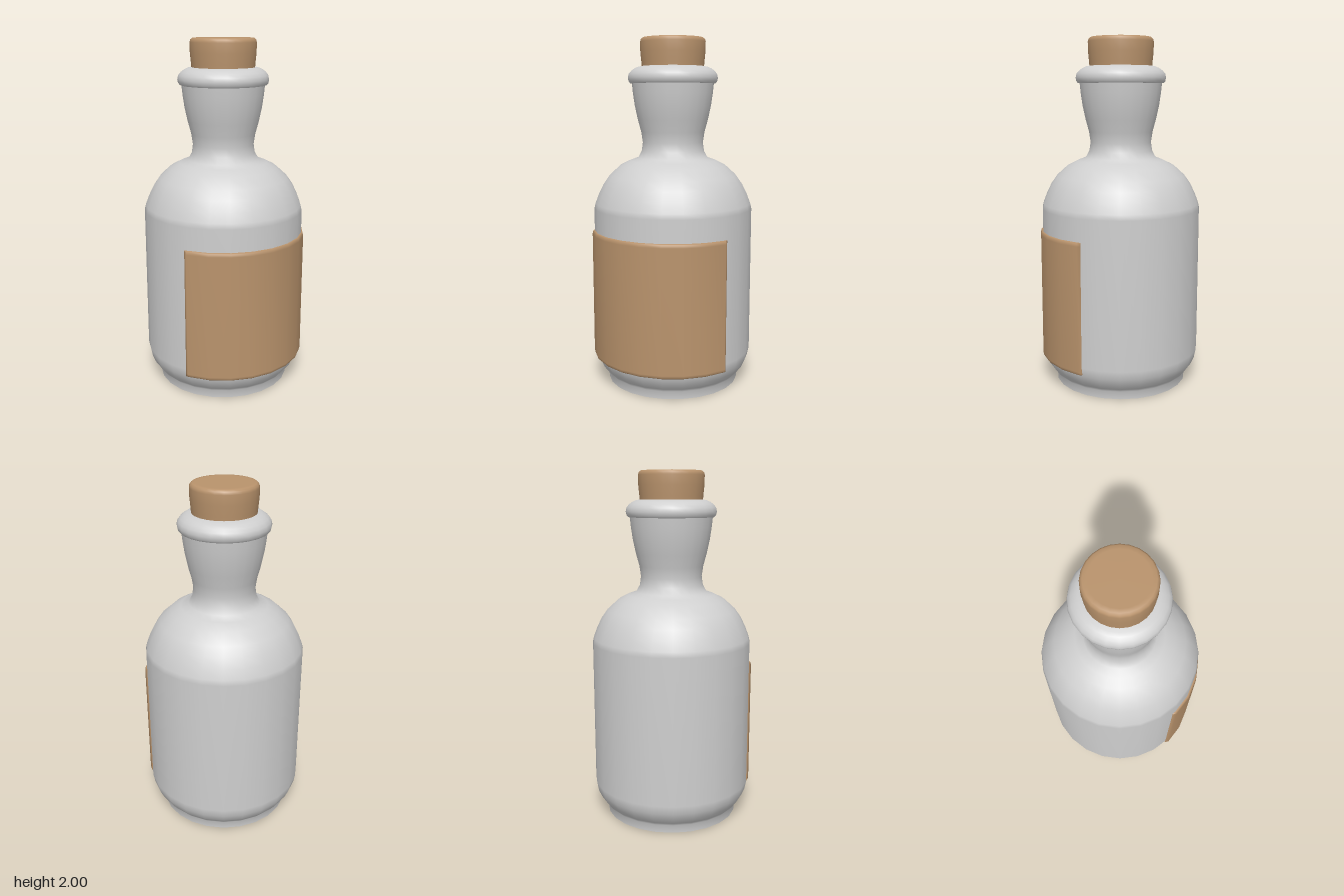
import * as THREE from 'three';

const SIDES = 24;
const glass = new THREE.MeshStandardMaterial({ color: 0xcfcfcf });
glass.name = 'pale grey glass';
const tan = new THREE.MeshStandardMaterial({ color: 0xb9936c });
tan.name = 'cork tan';

const toPoints = (profile) => profile.map(([r, y]) => new THREE.Vector2(r, y));

// Turned part from a bottom-to-top profile of [radius, height]
function turned(name, profile, material) {
  const mesh = new THREE.Mesh(new THREE.LatheGeometry(toPoints(profile), SIDES), material);
  mesh.name = name;
  return mesh;
}

// Curved label: a partial turning whose end columns are bent down into the bottle
function makeLabel() {
  const profile = [[0.445, 0.15], [0.464, 0.15], [0.47, 0.156], [0.473, 0.17],
    [0.473, 0.88], [0.47, 0.895], [0.464, 0.901], [0.445, 0.901]];
  const angles = [-62.3, -62.3, -60.3, -45, -30, -15, 0, 15, 30, 45, 60.3, 62.3, 62.3];
  const limits = angles.map((a, i) => {
    const fromEnd = Math.min(i, angles.length - 1 - i);
    return fromEnd === 0 ? 0.445 : fromEnd === 1 ? 0.462 : 1;
  });
  const geometry = new THREE.LatheGeometry(toPoints(profile), angles.length - 1);
  const pos = geometry.attributes.position;
  for (let i = 0; i < pos.count; i++) {
    const column = Math.floor(i / profile.length);
    const r = Math.min(profile[i % profile.length][0], limits[column]);
    const a = THREE.MathUtils.degToRad(angles[column]);
    pos.setXYZ(i, r * Math.sin(a), pos.getY(i), r * Math.cos(a));
  }
  geometry.computeVertexNormals();
  const mesh = new THREE.Mesh(geometry, tan);
  mesh.name = 'label';
  return mesh;
}

export function createModel() {
  const bottle = new THREE.Group();
  bottle.name = 'bottle';

  // Flat underside
  bottle.add(turned('base', [[0, 0], [0.386, 0]], glass));

  // Foot, belly, shoulder and flared neck
  bottle.add(turned('body', [
    [0.386, 0], [0.388, 0.045], [0.405, 0.065], [0.432, 0.1], [0.45, 0.14], [0.46, 0.19],
    [0.46, 1.03], [0.453, 1.06], [0.432, 1.115], [0.405, 1.17], [0.37, 1.22],
    [0.307, 1.277], [0.25, 1.305], [0.203, 1.322], [0.182, 1.36], [0.175, 1.41],
    [0.184, 1.47], [0.203, 1.54], [0.22, 1.62], [0.23, 1.69], [0.236, 1.75],
  ], glass));

  // Rounded lip, with its flat underside as a separate ring
  bottle.add(turned('lipUnderside', [[0.22, 1.744], [0.245, 1.744]], glass));
  bottle.add(turned('lip', [
    [0.245, 1.744], [0.254, 1.755], [0.258, 1.775], [0.253, 1.797],
    [0.238, 1.815], [0.22, 1.828], [0.2, 1.837], [0.165, 1.843],
  ], glass));

  // Stopper with a softened top edge
  bottle.add(turned('cork', [
    [0.178, 1.82], [0.18, 1.86], [0.186, 1.92], [0.187, 1.975],
    [0.183, 1.99], [0.172, 1.999], [0.15, 2], [0, 2],
  ], tan));

  bottle.add(makeLabel());

  // Centre the bottle and its label together
  bottle.position.z = -0.007;
  const model = new THREE.Group();
  model.name = 'corkedBottle';
  model.add(bottle);
  return model;
}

+++

▶ **PROBLEM STATEMENT**: Drop the pictures and copy the data exactly.

▶ **SOLUTION TO THIS TASK**:
import * as THREE from 'three';

const SIDES = 24;
const glass = new THREE.MeshStandardMaterial({ color: 0xcfcfcf });
glass.name = 'pale grey glass';
const tan = new THREE.MeshStandardMaterial({ color: 0xb9936c });
tan.name = 'cork tan';

const toPoints = (profile) => profile.map(([r, y]) => new THREE.Vector2(r, y));

// Turned part from a bottom-to-top profile of [radius, height]
function turned(name, profile, material) {
  const mesh = new THREE.Mesh(new THREE.LatheGeometry(toPoints(profile), SIDES), material);
  mesh.name = name;
  return mesh;
}

// Curved label: a partial turning whose end columns are bent down into the bottle
function makeLabel() {
  const profile = [[0.445, 0.15], [0.464, 0.15], [0.47, 0.156], [0.473, 0.17],
    [0.473, 0.88], [0.47, 0.895], [0.464, 0.901], [0.445, 0.901]];
  const angles = [-62.3, -62.3, -60.3, -45, -30, -15, 0, 15, 30, 45, 60.3, 62.3, 62.3];
  const limits = angles.map((a, i) => {
    const fromEnd = Math.min(i, angles.length - 1 - i);
    return fromEnd === 0 ? 0.445 : fromEnd === 1 ? 0.462 : 1;
  });
  const geometry = new THREE.LatheGeometry(toPoints(profile), angles.length - 1);
  const pos = geometry.attributes.position;
  for (let i = 0; i < pos.count; i++) {
    const column = Math.floor(i / profile.length);
    const r = Math.min(profile[i % profile.length][0], limits[column]);
    const a = THREE.MathUtils.degToRad(angles[column]);
    pos.setXYZ(i, r * Math.sin(a), pos.getY(i), r * Math.cos(a));
  }
  geometry.computeVertexNormals();
  const mesh = new THREE.Mesh(geometry, tan);
  mesh.name = 'label';
  return mesh;
}

export function createModel() {
  const bottle = new THREE.Group();
  bottle.name = 'bottle';

  // Flat underside
  bottle.add(turned('base', [[0, 0], [0.386, 0]], glass));

  // Foot, belly, shoulder and flared neck
  bottle.add(turned('body', [
    [0.386, 0], [0.388, 0.045], [0.405, 0.065], [0.432, 0.1], [0.45, 0.14], [0.46, 0.19],
    [0.46, 1.03], [0.453, 1.06], [0.432, 1.115], [0.405, 1.17], [0.37, 1.22],
    [0.307, 1.277], [0.25, 1.305], [0.203, 1.322], [0.182, 1.36], [0.175, 1.41],
    [0.184, 1.47], [0.203, 1.54], [0.22, 1.62], [0.23, 1.69], [0.236, 1.75],
  ], glass));

  // Rounded lip, with its flat underside as a separate ring
  bottle.add(turned('lipUnderside', [[0.22, 1.744], [0.245, 1.744]], glass));
  bottle.add(turned('lip', [
    [0.245, 1.744], [0.254, 1.755], [0.258, 1.775], [0.253, 1.797],
    [0.238, 1.815], [0.22, 1.828], [0.2, 1.837], [0.165, 1.843],
  ], glass));

  // Stopper with a softened top edge
  bottle.add(turned('cork', [
    [0.178, 1.82], [0.18, 1.86], [0.186, 1.92], [0.187, 1.975],
    [0.183, 1.99], [0.172, 1.999], [0.15, 2], [0, 2],
  ], tan));

  bottle.add(makeLabel());

  // Centre the bottle and its label together
  bottle.position.z = -0.007;
  const model = new THREE.Group();
  model.name = 'corkedBottle';
  model.add(bottle);
  return model;
}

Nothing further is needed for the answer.